---------- Given records

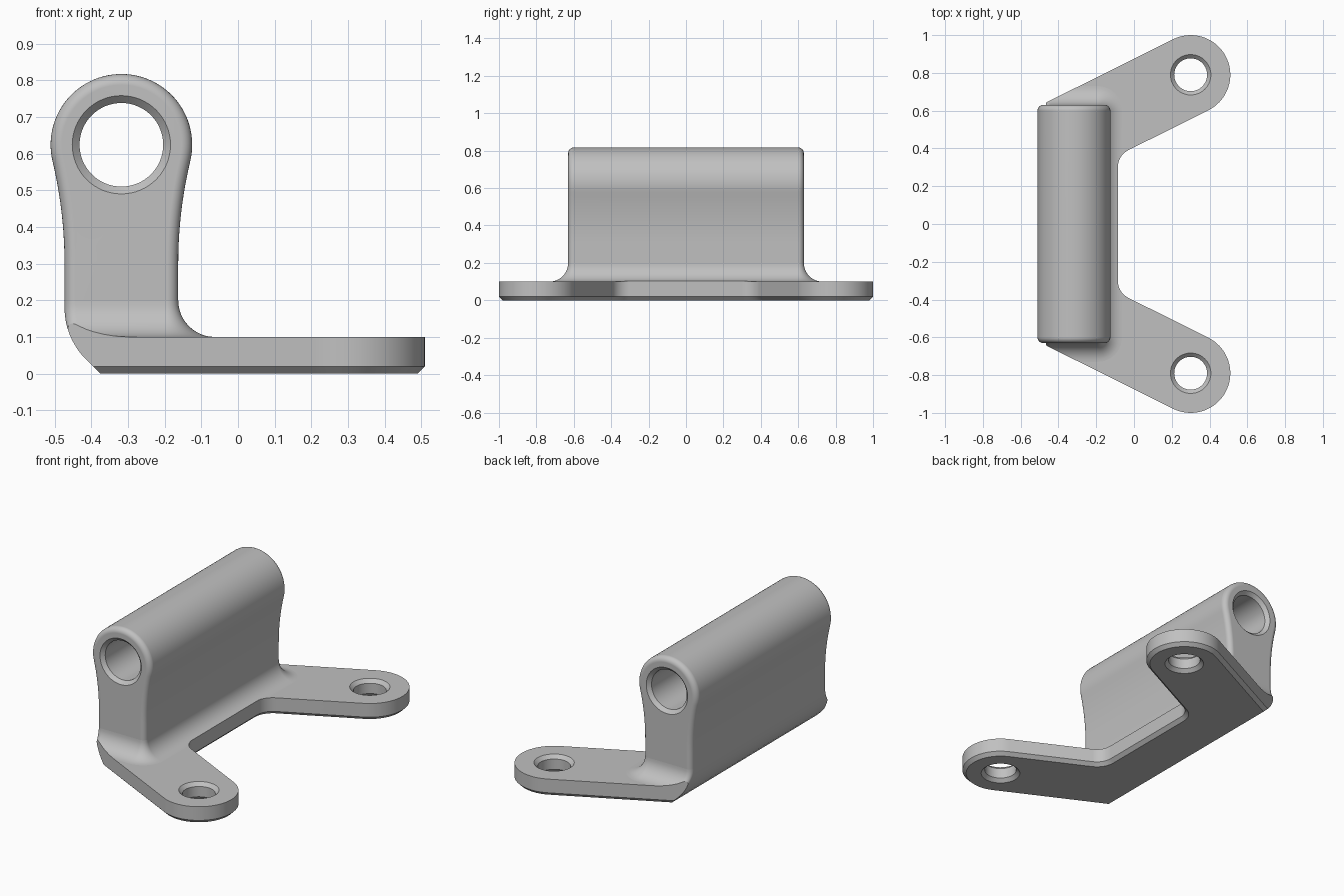
import bpy, bmesh
from math import sin, cos, pi, sqrt, radians, atan2

if "Cube" in bpy.data.objects:
    bpy.data.objects.remove(bpy.data.objects["Cube"], do_unlink=True)

GREY = (0.53, 0.53, 0.53, 1)
mat = bpy.data.materials.new("plain grey")
mat.use_nodes = True
mat.diffuse_color = GREY
mat.node_tree.nodes["Principled BSDF"].inputs["Base Color"].default_value = GREY

# Main dimensions
BARREL_X, BARREL_Z, BARREL_R = -0.318, 0.624, 0.193
WAIST, WAIST_Z, HALF_LEN, ROUND = 0.155, 0.3, 0.63, 0.03
PLATE_T, FILLET, BACK_R = 0.1, 0.1, 0.2
ARM_X, ARM_Y, ARM_R, ARM_ANGLE = 0.3, 0.79, 0.21, radians(26.5)
INNER_X = -0.085


def arc(cx, cy, r, a0, a1, n):
    return [(cx + r * cos(a0 + (a1 - a0) * i / n),
             cy + r * sin(a0 + (a1 - a0) * i / n)) for i in range(n + 1)]


def loft(name, loops):
    """Closed solid through a row of loops with equal point counts."""
    bm = bmesh.new()
    rings = [[bm.verts.new(p) for p in loop] for loop in loops]
    n = len(rings[0])
    for a, b in zip(rings, rings[1:]):
        for i in range(n):
            j = (i + 1) % n
            bm.faces.new((a[i], a[j], b[j], b[i]))
    bm.faces.new(rings[0])
    bm.faces.new(rings[-1])
    bmesh.ops.recalc_face_normals(bm, faces=bm.faces)
    mesh = bpy.data.meshes.new(name)
    bm.to_mesh(mesh)
    bm.free()
    mesh.materials.append(mat)
    ob = bpy.data.objects.new(name, mesh)
    bpy.context.collection.objects.link(ob)
    return ob


def select(ob):
    bpy.ops.object.select_all(action='DESELECT')
    ob.select_set(True)
    bpy.context.view_layer.objects.active = ob


def cut(ob, cutter, operation='DIFFERENCE'):
    cutter.hide_render = True
    mod = ob.modifiers.new("cut", 'BOOLEAN')
    mod.operation, mod.solver, mod.object = operation, 'EXACT', cutter
    select(ob)
    bpy.ops.object.modifier_apply(modifier=mod.name)
    bpy.data.objects.remove(cutter, do_unlink=True)


def finish(ob):
    select(ob)
    bpy.ops.object.shade_smooth_by_angle(angle=radians(30))
    mod = ob.modifiers.new("flat caps", 'WEIGHTED_NORMAL')
    mod.keep_sharp = True


def hole_cutter(r, low, high, place):
    """Round cutter with a chamfer at both mouths."""
    stations = [(low - 0.02, r + 0.04), (low + 0.02, r),
                (high - 0.02, r), (high + 0.02, r + 0.04)]
    return loft("hole_cutter", [[place(u, v, t) for u, v in arc(0, 0, s, 0, 2 * pi, 64)[:-1]]
                                for t, s in stations])


def back_x(z):
    """Rear outline: upright, then a curve, then a 45 degree slope."""
    cx, cz = BARREL_X - WAIST + BACK_R, 0.18
    k = BACK_R * sqrt(0.5)
    if z >= cz:
        return cx - BACK_R
    if z > cz - k:
        return cx - sqrt(BACK_R ** 2 - (cz - z) ** 2)
    return cx - k + (cz - k - z)


def wall_profile(e):
    """Barrel and waist section in x and z, shrunk by e."""
    dz = BARREL_Z - WAIST_Z
    rho = (WAIST ** 2 + dz ** 2 - BARREL_R ** 2) / (2 * (BARREL_R - WAIST))
    tilt = atan2(dz, WAIST + rho)
    right = [(WAIST - e, 0.2)]
    right += arc(WAIST + rho, WAIST_Z - BARREL_Z + BARREL_Z, rho + e, pi, pi - tilt, 10)
    right += arc(0, BARREL_Z, BARREL_R - e, -tilt, pi / 2, 28)[1:]
    left = [(-x, z) for x, z in reversed(right[:-1])]
    return [(BARREL_X + x, z) for x, z in right + left]


def plate_outline(e, back):
    """Two-armed base outline in x and y, shrunk by e."""
    s, c = sin(ARM_ANGLE), cos(ARM_ANGLE)
    half = [(back, ARM_Y + (ARM_R - e + (back - ARM_X) * s) / c)]
    half += arc(ARM_X, ARM_Y, ARM_R - e, pi / 2 + ARM_ANGLE, ARM_ANGLE - pi / 2, 36)
    fx = INNER_X + FILLET
    fy = ARM_Y + (-(ARM_R + FILLET) + (fx - ARM_X) * s) / c
    half += arc(fx, fy, FILLET + e, pi / 2 + ARM_ANGLE, pi, 12)
    return half + [(x, -y) for x, y in reversed(half)]


def foot_outline(z):
    """Wall footprint spreading into the plate with a concave fillet."""
    d = FILLET - sqrt(max(0, FILLET ** 2 - (PLATE_T + FILLET - z) ** 2))
    fr, y = ROUND + d, HALF_LEN - ROUND
    fx = BARREL_X + WAIST - ROUND
    bx, by = back_x(z) + ROUND, y + d
    half = arc(fx, y, fr, 0, pi / 2, 10) + arc(bx, by, ROUND, pi / 2, pi, 8)
    return half + [(x, -v) for x, v in reversed(half)]


# Upright wall with the barrel on top and rounded ends
steps = [i * pi / 12 for i in range(7)]
ends = [(HALF_LEN - ROUND + ROUND * sin(t), ROUND * (1 - cos(t))) for t in steps]
stations = [(-y, e) for y, e in reversed(ends)] + ends
wall = loft("barrel_wall", [[(x, y, z) for x, z in wall_profile(e)] for y, e in stations])
cut(wall, hole_cutter(0.114, -HALF_LEN, HALF_LEN,
                      lambda u, v, t: (BARREL_X + u, t, BARREL_Z + v)))
finish(wall)

# Filleted foot, trimmed to the base outline
levels = [PLATE_T + FILLET * (1 - cos(i * pi / 24)) for i in range(13)]
foot = loft("wall_foot", [[(x, y, z) for x, y in foot_outline(z)] for z in levels])
prism = loft("foot_trim", [[(x, y, z) for x, y in plate_outline(0, -0.6)] for z in (0.05, 0.3)])
cut(foot, prism, 'INTERSECT')
finish(foot)

# Base plate with two arms and a chamfered lower edge
levels = [PLATE_T * i / 10 for i in range(11)]
plate = loft("base_plate", [[(x, y, z) for x, y in plate_outline(max(0, 0.02 - z), back_x(z))]
                            for z in levels])
for side in (-1, 1):
    cut(plate, hole_cutter(0.087, 0, PLATE_T,
                           lambda u, v, t: (ARM_X + u, side * ARM_Y + v, t)))
finish(plate)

--------------------

**Work to complete**
Reply with nothing except the number of lines in the records that include the word "bmesh".

**Output**
3